What is Hyper-parenting?

The transatlantic parenting trend - often referred to as 'helicopter parenting' - that could be damaging your child and how to avoid it

What is Hyper-parenting?

What is Hyper-Parenting?


Hyper-parenting is a phenomenon characterised by excessive attention to children. Hyper parenting or, helicopter parenting is a when a parent ensures their child has a busier schedule than a CEO. It means parents scheduling these kids to within a inch of their life – fitting in hours of sports clubs, music lessons and any other hobbies you might care to think of, not to mention school, homework and the small matters of eating and sleeping. Therefore, preventing children from experiencing the ‘carefree’ childhood they are entitled to

Hyper-Parenting has become a bigger trend in the past few years as life in general has become more competitive. And, seems to have emerged in the United States, where competitiveness prevails. This strong pressure to make sure their children are successful in life, so strong that some parents go so far as to reserve a spot in an elite preschool even before the child is born.

What are the benefits of Hyper-Parenting?

Parents who micro-manage their child’s lives may feel that by building up their children’s skill set in as many areas as possible, they are giving them the best chance of a successful future. School-gate pressure can play a part too, if friends or colleagues have conformed to this parenting style.

What are the disadvantages of hyper-parenting?

Many experts believe that a slower, more laissez-faire approach to parenting actually nurtures happier and more successful children. While equipping them with many academic skills, over-scheduling your child’s life takes her away from relaxing family time and socialising with peers, both of which are important for development.

As well as this an overly anxious style of parenting may put undue stress and pressure on your child to ‘succeed’ and reach specific, measurable targets instead of learning to value herself and her personal qualities as a whole.

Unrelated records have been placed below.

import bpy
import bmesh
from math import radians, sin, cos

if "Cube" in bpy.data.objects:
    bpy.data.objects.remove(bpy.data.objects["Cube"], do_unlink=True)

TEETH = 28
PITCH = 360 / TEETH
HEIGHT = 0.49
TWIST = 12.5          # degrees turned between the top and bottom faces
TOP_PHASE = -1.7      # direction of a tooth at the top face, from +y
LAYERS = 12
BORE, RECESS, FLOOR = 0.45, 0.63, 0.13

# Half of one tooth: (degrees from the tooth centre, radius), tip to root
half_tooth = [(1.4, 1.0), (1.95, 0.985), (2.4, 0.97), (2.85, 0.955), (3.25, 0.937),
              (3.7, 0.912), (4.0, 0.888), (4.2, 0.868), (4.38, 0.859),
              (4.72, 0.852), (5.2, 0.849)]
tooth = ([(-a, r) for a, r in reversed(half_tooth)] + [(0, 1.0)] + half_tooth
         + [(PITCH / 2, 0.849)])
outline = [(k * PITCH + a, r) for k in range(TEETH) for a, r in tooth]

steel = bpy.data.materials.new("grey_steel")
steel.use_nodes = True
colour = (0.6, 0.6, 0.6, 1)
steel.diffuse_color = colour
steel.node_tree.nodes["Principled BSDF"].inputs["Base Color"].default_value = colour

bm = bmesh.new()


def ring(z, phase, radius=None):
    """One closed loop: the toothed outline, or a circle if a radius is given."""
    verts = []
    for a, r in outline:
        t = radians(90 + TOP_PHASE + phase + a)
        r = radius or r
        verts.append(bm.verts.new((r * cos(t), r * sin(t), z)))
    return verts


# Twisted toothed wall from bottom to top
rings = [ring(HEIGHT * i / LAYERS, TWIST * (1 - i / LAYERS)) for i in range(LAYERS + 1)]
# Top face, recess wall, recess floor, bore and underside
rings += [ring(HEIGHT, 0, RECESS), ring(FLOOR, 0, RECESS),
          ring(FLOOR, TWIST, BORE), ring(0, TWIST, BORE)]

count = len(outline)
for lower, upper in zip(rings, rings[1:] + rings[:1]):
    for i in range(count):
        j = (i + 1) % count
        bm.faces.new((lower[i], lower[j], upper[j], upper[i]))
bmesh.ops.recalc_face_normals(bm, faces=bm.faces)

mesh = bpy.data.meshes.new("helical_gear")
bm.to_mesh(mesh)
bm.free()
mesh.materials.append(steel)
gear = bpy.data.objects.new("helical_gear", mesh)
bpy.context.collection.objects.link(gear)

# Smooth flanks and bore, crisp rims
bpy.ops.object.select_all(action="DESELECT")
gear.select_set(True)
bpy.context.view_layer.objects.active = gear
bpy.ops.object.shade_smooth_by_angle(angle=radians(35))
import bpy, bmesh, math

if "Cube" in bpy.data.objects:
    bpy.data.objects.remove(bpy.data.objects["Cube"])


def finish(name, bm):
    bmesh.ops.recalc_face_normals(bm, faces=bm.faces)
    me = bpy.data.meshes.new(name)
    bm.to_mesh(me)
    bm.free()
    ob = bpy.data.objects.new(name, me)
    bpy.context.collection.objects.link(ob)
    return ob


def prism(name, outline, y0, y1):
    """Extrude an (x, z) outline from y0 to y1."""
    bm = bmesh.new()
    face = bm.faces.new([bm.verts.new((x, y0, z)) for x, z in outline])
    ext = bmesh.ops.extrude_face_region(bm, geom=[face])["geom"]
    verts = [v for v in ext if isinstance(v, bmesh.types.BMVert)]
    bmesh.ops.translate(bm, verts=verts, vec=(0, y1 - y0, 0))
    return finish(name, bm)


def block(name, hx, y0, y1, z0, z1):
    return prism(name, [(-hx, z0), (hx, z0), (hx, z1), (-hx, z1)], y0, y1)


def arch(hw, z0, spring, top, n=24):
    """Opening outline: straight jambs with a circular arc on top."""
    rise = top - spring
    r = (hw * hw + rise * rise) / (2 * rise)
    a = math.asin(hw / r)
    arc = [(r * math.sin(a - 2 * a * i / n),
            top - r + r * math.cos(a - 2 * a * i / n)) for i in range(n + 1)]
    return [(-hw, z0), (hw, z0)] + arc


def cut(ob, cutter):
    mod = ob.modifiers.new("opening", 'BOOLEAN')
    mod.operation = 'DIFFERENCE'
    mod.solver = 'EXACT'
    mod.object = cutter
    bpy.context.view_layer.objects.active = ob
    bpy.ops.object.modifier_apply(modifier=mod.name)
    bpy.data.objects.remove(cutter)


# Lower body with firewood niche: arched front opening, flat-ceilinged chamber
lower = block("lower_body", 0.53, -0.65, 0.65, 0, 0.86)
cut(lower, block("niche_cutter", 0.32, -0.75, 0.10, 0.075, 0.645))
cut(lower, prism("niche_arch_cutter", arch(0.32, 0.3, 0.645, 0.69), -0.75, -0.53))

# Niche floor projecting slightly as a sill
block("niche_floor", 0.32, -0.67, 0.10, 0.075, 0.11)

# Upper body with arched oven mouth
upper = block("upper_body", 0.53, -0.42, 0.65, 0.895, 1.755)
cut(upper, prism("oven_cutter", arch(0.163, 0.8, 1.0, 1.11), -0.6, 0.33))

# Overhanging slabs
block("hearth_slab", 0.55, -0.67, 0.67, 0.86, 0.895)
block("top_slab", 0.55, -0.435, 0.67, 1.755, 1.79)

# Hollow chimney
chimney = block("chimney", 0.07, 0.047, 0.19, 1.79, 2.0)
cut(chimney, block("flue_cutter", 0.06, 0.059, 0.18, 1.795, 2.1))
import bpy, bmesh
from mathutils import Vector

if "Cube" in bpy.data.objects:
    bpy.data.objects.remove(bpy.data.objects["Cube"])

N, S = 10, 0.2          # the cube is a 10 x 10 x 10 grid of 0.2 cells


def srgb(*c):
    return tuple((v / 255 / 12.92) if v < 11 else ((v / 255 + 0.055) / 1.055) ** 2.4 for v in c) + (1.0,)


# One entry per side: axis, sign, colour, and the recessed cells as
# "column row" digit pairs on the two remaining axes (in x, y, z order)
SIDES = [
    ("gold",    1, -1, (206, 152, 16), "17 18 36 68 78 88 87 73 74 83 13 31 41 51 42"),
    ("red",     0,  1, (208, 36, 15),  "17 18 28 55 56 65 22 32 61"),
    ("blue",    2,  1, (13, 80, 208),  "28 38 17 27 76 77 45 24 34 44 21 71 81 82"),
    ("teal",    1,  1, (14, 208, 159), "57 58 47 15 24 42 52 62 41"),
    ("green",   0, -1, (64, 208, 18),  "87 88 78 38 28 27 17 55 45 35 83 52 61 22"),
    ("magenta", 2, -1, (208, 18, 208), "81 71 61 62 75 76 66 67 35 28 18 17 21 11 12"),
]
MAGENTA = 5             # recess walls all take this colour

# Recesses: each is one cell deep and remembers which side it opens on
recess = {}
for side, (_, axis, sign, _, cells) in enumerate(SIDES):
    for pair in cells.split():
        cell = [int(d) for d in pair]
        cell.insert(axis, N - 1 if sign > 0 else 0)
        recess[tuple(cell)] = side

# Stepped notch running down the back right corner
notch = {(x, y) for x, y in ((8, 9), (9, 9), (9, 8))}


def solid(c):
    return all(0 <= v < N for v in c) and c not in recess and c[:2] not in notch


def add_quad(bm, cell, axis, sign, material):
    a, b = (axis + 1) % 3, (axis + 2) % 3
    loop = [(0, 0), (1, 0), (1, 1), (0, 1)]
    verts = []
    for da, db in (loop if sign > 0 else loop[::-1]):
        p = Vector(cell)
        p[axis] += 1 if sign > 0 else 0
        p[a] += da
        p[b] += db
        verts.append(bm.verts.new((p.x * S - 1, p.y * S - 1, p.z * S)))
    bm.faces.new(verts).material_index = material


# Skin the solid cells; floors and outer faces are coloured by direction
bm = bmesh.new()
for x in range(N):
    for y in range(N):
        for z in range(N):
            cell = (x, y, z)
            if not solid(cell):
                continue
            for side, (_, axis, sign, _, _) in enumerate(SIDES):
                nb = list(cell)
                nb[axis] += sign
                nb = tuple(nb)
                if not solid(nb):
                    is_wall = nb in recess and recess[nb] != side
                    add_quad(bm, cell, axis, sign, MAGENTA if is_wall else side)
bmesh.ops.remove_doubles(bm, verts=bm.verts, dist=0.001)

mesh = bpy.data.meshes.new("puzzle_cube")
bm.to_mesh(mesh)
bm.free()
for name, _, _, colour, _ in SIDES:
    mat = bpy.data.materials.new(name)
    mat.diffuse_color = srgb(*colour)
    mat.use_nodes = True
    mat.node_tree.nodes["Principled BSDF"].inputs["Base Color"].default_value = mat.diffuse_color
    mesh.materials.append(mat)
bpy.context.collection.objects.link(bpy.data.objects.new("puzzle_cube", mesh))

It can also make children socially awkward in later life where less independent means they give up easily, can feel anxious and suffer with low self-confidence therefore becoming scared of the outside world.

How to avoid hyper-parenting

  • Avoid signing your child up for too many extra-curricular activities. Even if you feel pressured by other parents to compete with their busy family schedules, think about what is manageable for your family.
  • Arrange to have at least one day each week with an empty diary for the whole family, and see where the day takes you. Spend a Sunday with your children in the house or garden, having relaxed, schedule-free fun.
  • Try not to buy into every parenting fad or piece of research that comes along. Trust your instincts about what will work for your children.
  • Lead by example. Relaxed parents make for happier children, so resist the temptation to overstuff your own schedule or fret about all of the things you feel you should be doing.

READ MORE >> The Over-Scheduled Child: Avoiding the Hyper-Parenting Trap by Alvin Rosenfeld and Nicole Wise